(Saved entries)
━━━━━━━━━━

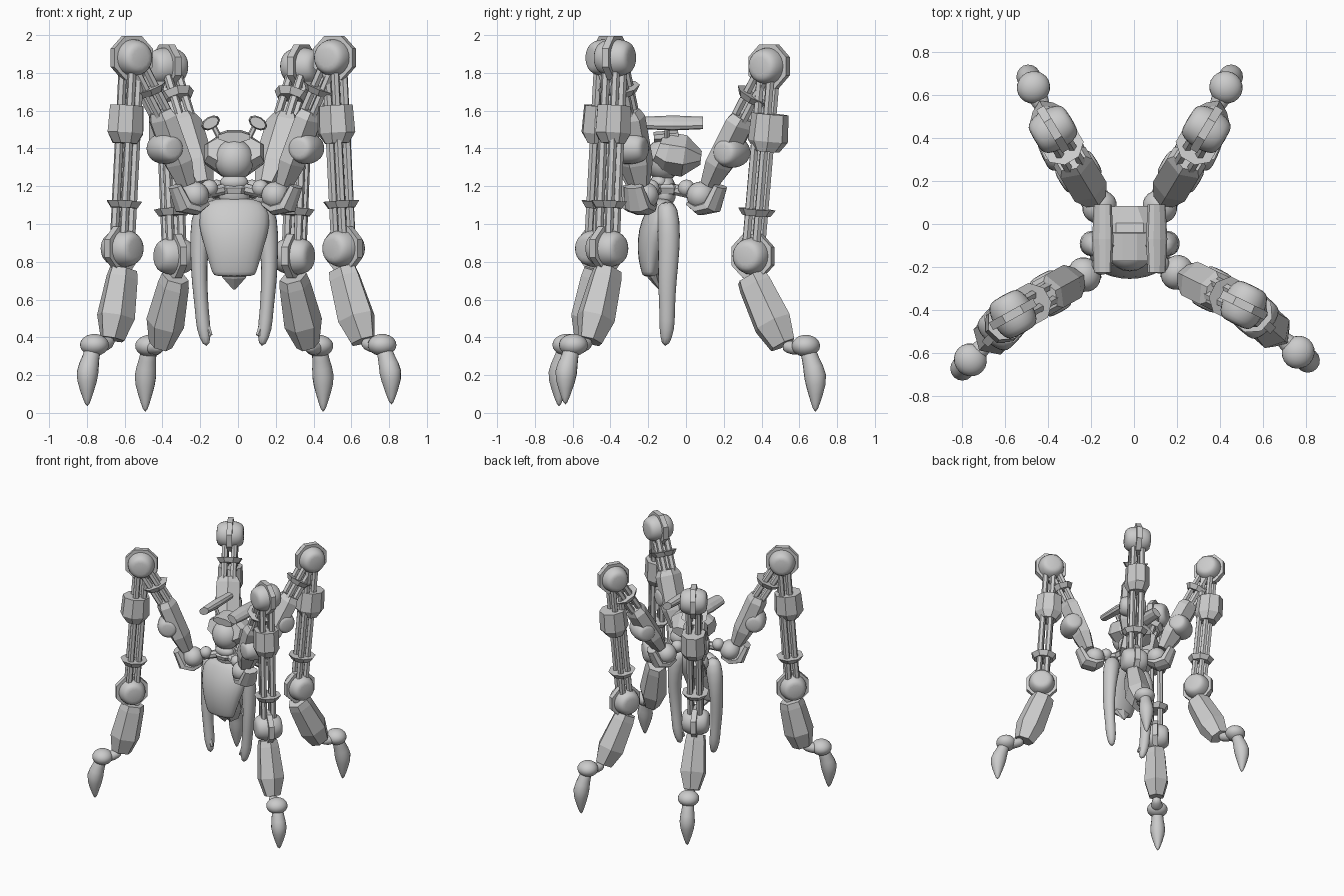
import bpy, bmesh
from math import cos, sin, pi, radians
from mathutils import Matrix, Vector

cube = bpy.data.objects.get("Cube")
if cube:
    bpy.data.objects.remove(cube)

grey = bpy.data.materials.new("plain grey")
grey.use_nodes = True
tone = (0.6, 0.6, 0.6, 1)
grey.diffuse_color = tone
grey.node_tree.nodes["Principled BSDF"].inputs["Base Color"].default_value = tone


def finish(name, bm, place, smooth):
    bmesh.ops.recalc_face_normals(bm, faces=bm.faces)
    for f in bm.faces:
        f.smooth = smooth
    mesh = bpy.data.meshes.new(name)
    bm.to_mesh(mesh)
    bm.free()
    mesh.materials.append(grey)
    obj = bpy.data.objects.new(name, mesh)
    obj.matrix_world = place
    bpy.context.collection.objects.link(obj)
    return obj


def loft(name, stations, sides, lateral, place, smooth=False, tilt=0):
    """Skin sections (centre, depth, width) along a path."""
    bm = bmesh.new()
    pts = [Vector(s[0]) for s in stations]
    rings = []
    for i, (_, depth, width) in enumerate(stations):
        t = (pts[min(i + 1, len(pts) - 1)] - pts[max(i - 1, 0)]).normalized()
        u = (lateral - t * lateral.dot(t)).normalized()
        w = t.cross(u)
        ring = []
        for k in range(sides):
            a = 2 * pi * (k + 0.5) / sides
            p, q = width * cos(a), depth * sin(a)
            ring.append(bm.verts.new(pts[i] + u * (p * cos(tilt) - q * sin(tilt))
                                     + w * (p * sin(tilt) + q * cos(tilt))))
        rings.append(ring)
    for r, s in zip(rings, rings[1:]):
        for k in range(sides):
            n = (k + 1) % sides
            bm.faces.new((r[k], r[n], s[n], s[k]))
    bm.faces.new(rings[0])
    bm.faces.new(rings[-1])
    obj = finish(name, bm, place, smooth)
    if smooth:
        mod = obj.modifiers.new("rounding", 'SUBSURF')
        mod.levels = mod.render_levels = 1
    return obj


def ball(name, centre, size, place):
    bm = bmesh.new()
    bmesh.ops.create_uvsphere(bm, u_segments=20, v_segments=12, radius=1,
                              matrix=Matrix.Translation(centre) @ Matrix.Diagonal((*size, 1)))
    return finish(name, bm, place, True)


X, Y, Z = Vector((1, 0, 0)), Vector((0, 1, 0)), Vector((0, 0, 1))


def leg(tag, hip, heading, twist, bulge, hub, top, knee, low, heel, ankle, tip):
    """Mechanical leg; joints are (reach, height), the part below the knee is twisted."""
    place = Matrix.Translation((*hip, 0)) @ Matrix.Rotation(radians(heading), 4, 'Z')
    hub, top, knee, low, heel, ankle, tip = (
        Vector((r, 0, z)) for r, z in (hub, top, knee, low, heel, ankle, tip))

    def part(name, stations, sides=8, smooth=False):
        loft(tag + "_" + name, stations, sides, Y, place, smooth)

    def joint(name, p, *size):
        ball(tag + "_" + name, p, size, place)

    def barrel(name, p, r, half):
        """Ball with flattened ends, its axle across the leg."""
        rows = ((-1, .55), (-.88, .8), (-.5, .98), (0, 1.03), (.5, .98), (.88, .8), (1, .55))
        loft(tag + "_" + name, [(p + Y * half * y, r * k, r * k) for y, k in rows],
             12, X, place, True)

    def disc(name, p, r, half):
        loft(tag + "_" + name, [(p - Y * half, r, r), (p + Y * half, r, r)], 8, X, place)

    def cuff(name, p, along):
        part(name, [(p - along * .018, .075, .075), (p + along * .018, .1, .1)])

    def rods(name, a, b, spread, r):
        side = (b - a).normalized().cross(Y)
        for i in (-1, 1):
            for j in (-1, 1):
                off = Y * i * spread + side * j * spread * .85
                part(name, [(a + off, r, r), (b + off, r, r)], 6)

    # hip: link to the body, ball and boat-shaped bracket
    hipj = Vector((0, 0, 1.15))
    part("link", [(Vector((-.2, 0, 1.19)), .03, .03), (hipj, .03, .03)])
    joint("link_ball", Vector((-.09, 0, 1.19)), .045, .045, .045)
    joint("hip_ball", hipj, .075, .082, .075)
    part("hip_bracket", [(Vector((-.06, 0, 1.11)), .02, .055), (Vector((0, 0, 1.08)), .035, .075),
                         (Vector((.07, 0, 1.095)), .045, .075), (Vector((.12, 0, 1.2)), .03, .055)])

    # upper arm: tapered block, hub, collar and rods
    foot = Vector((.05, 0, 1.21))
    up = (top - foot).normalized()
    part("upper_block", [(foot, .05, .06), (foot.lerp(top, .3), .075, .1),
                         (foot.lerp(top, .9), .075, .1), (top, .06, .075)], 6)
    barrel("hub", hub, .085, .1)
    cuff("upper_collar", top.lerp(knee, .38), up)
    rods("upper_rod", top - up * .03, knee, .034, .023)
    barrel("knee_ball", knee, .102, .1)
    disc("knee_disc", knee, .126, .02)

    # turn the lower half about the knee
    turn = Vector((knee.x, 0, 0))
    place = (place @ Matrix.Translation(turn) @ Matrix.Rotation(radians(twist), 4, 'Z')
             @ Matrix.Translation(-turn))

    # lower arm: housing, long rods, cuff and elbow
    down = (low - knee).normalized()
    box = knee.lerp(low, .35) + X * bulge
    part("housing", [(box - down * .1, .1, .09), (box + down * .045, .108, .095),
                     (box + down * .1, .065, .07)], 8)
    rods("lower_rod", knee, low, .034, .023)
    cuff("lower_cuff", knee.lerp(low, .77), -down)
    barrel("elbow_ball", low, .102, .1)
    disc("elbow_disc", low, .126, .02)

    # shin block
    start = low - Z * .11 - X * .01
    part("shin", [(start, .085, .07), (start.lerp(heel, .12), .095, .08),
                  (start.lerp(heel, .68), .11, .1), (heel, .075, .06)], 6)

    # ankle and claw
    part("ankle_arm", [(heel, .035, .035), (heel.lerp(ankle, .45) - Z * .02, .04, .045),
                       (ankle, .05, .06)], 8, True)
    joint("ankle", ankle, .075, .078, .058)
    mid = ankle.lerp(tip, .45) + X * .035
    part("claw", [(ankle + Z * .01, .05, .05), (ankle.lerp(mid, .45), .045, .045),
                  (mid, .075, .072), (mid.lerp(tip, .5), .043, .042),
                  (tip, .008, .008)], 8, True)


front = dict(hub=(.18, 1.4), top=(.21, 1.6))
leg("front_left_leg", (.2, -.225), -26, -15, -.01, **front, knee=(.345, 1.88),
    low=(.41, .87), heel=(.545, .38), ankle=(.68, .36), tip=(.745, .04))
leg("front_right_leg", (-.23, -.235), 209, 18, .02, **front, knee=(.38, 1.88),
    low=(.455, .87), heel=(.53, .39), ankle=(.67, .36), tip=(.725, .03))
back = dict(bulge=.03, hub=(.19, 1.38), top=(.26, 1.57), knee=(.42, 1.835), low=(.325, .83),
            heel=(.5, .36), ankle=(.635, .355), tip=(.69, .0))
leg("back_left_leg", (.12, .08), 59, 6, **back)
leg("back_right_leg", (-.16, .08), 121, -6, **back)

# body, centred on its own middle line
mid = Matrix.Translation((-.02, 0, 0))


def column(name, rows, sides=12, smooth=True):
    """Upright shape from rows of (y, z, depth, width)."""
    loft(name, [((0, y, z), d, w) for y, z, d, w in rows], sides, X, mid, smooth)


column("torso", [(-.12, 1.14, .04, .1), (-.12, 1.1, .07, .19), (-.15, 1.0, .095, .2),
                 (-.18, .9, .085, .17), (-.19, .8, .065, .14), (-.19, .74, .045, .12),
                 (-.19, .72, .04, .11)])
column("waist_cloth", [(-.19, .78, .04, .1), (-.17, .72, .03, .07), (-.14, .655, .005, .008)], 6, False)
column("neck", [(-.11, 1.1, .06, .1), (-.11, 1.17, .06, .08), (-.12, 1.26, .06, .07)])
column("collar", [(-.1, 1.16, .09, .09), (-.1, 1.19, .1, .105), (-.1, 1.21, .08, .09)], 8, False)
ball("head", (0, -.12, 1.34), (.105, .1, .11), mid)
ball("jaw", (0, -.14, 1.22), (.075, .05, .045), mid)
loft("hood", [((0, y, z), d, w) for y, z, d, w in
              ((-.15, 1.395, .09, .15), (-.1, 1.375, .12, .17), (-.01, 1.36, .12, .165),
               (.08, 1.35, .04, .09))], 8, X, mid)
loft("hood_brim", [((0, -.17, 1.46), .03, .09), ((0, -.04, 1.47), .03, .09)], 8, X, mid)

for s, side in ((1, "left"), (-1, "right")):
    # hanging arm and hand
    loft(side + "_arm", [((s * x, y, z), d, w) for x, y, z, d, w in
                         ((.13, -.11, 1.12, .055, .06), (.17, -.09, 1.02, .065, .07),
                          (.188, -.09, .85, .06, .048), (.185, -.1, .7, .052, .044),
                          (.17, -.1, .53, .042, .037), (.163, -.1, .45, .045, .042),
                          (.145, -.11, .35, .02, .02))], 10, X, mid, True)
    # finger beside the hand
    loft(side + "_thumb", [((s * .15, -.11, .47), .02, .02), ((s * .125, -.12, .41), .012, .012)],
         6, X, mid)
    # overhead bar with its strut
    loft(side + "_bar", [((s * .125, y, 1.535), d, w) for y, d, w in
                         ((-.225, .028, .045), (-.07, .034, .054), (.09, .028, .045))],
         10, X, mid, tilt=s * radians(30))
    loft(side + "_bar_strut", [((s * .07, -.1, 1.44), .015, .015),
                               ((s * .115, -.1, 1.53), .015, .015)], 6, Y, mid)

━━━━━━━━━━

→ **What you should do**
Please count the lines above that contain the string "lateral" and reply with the number alone.

→ **Response to this task**
2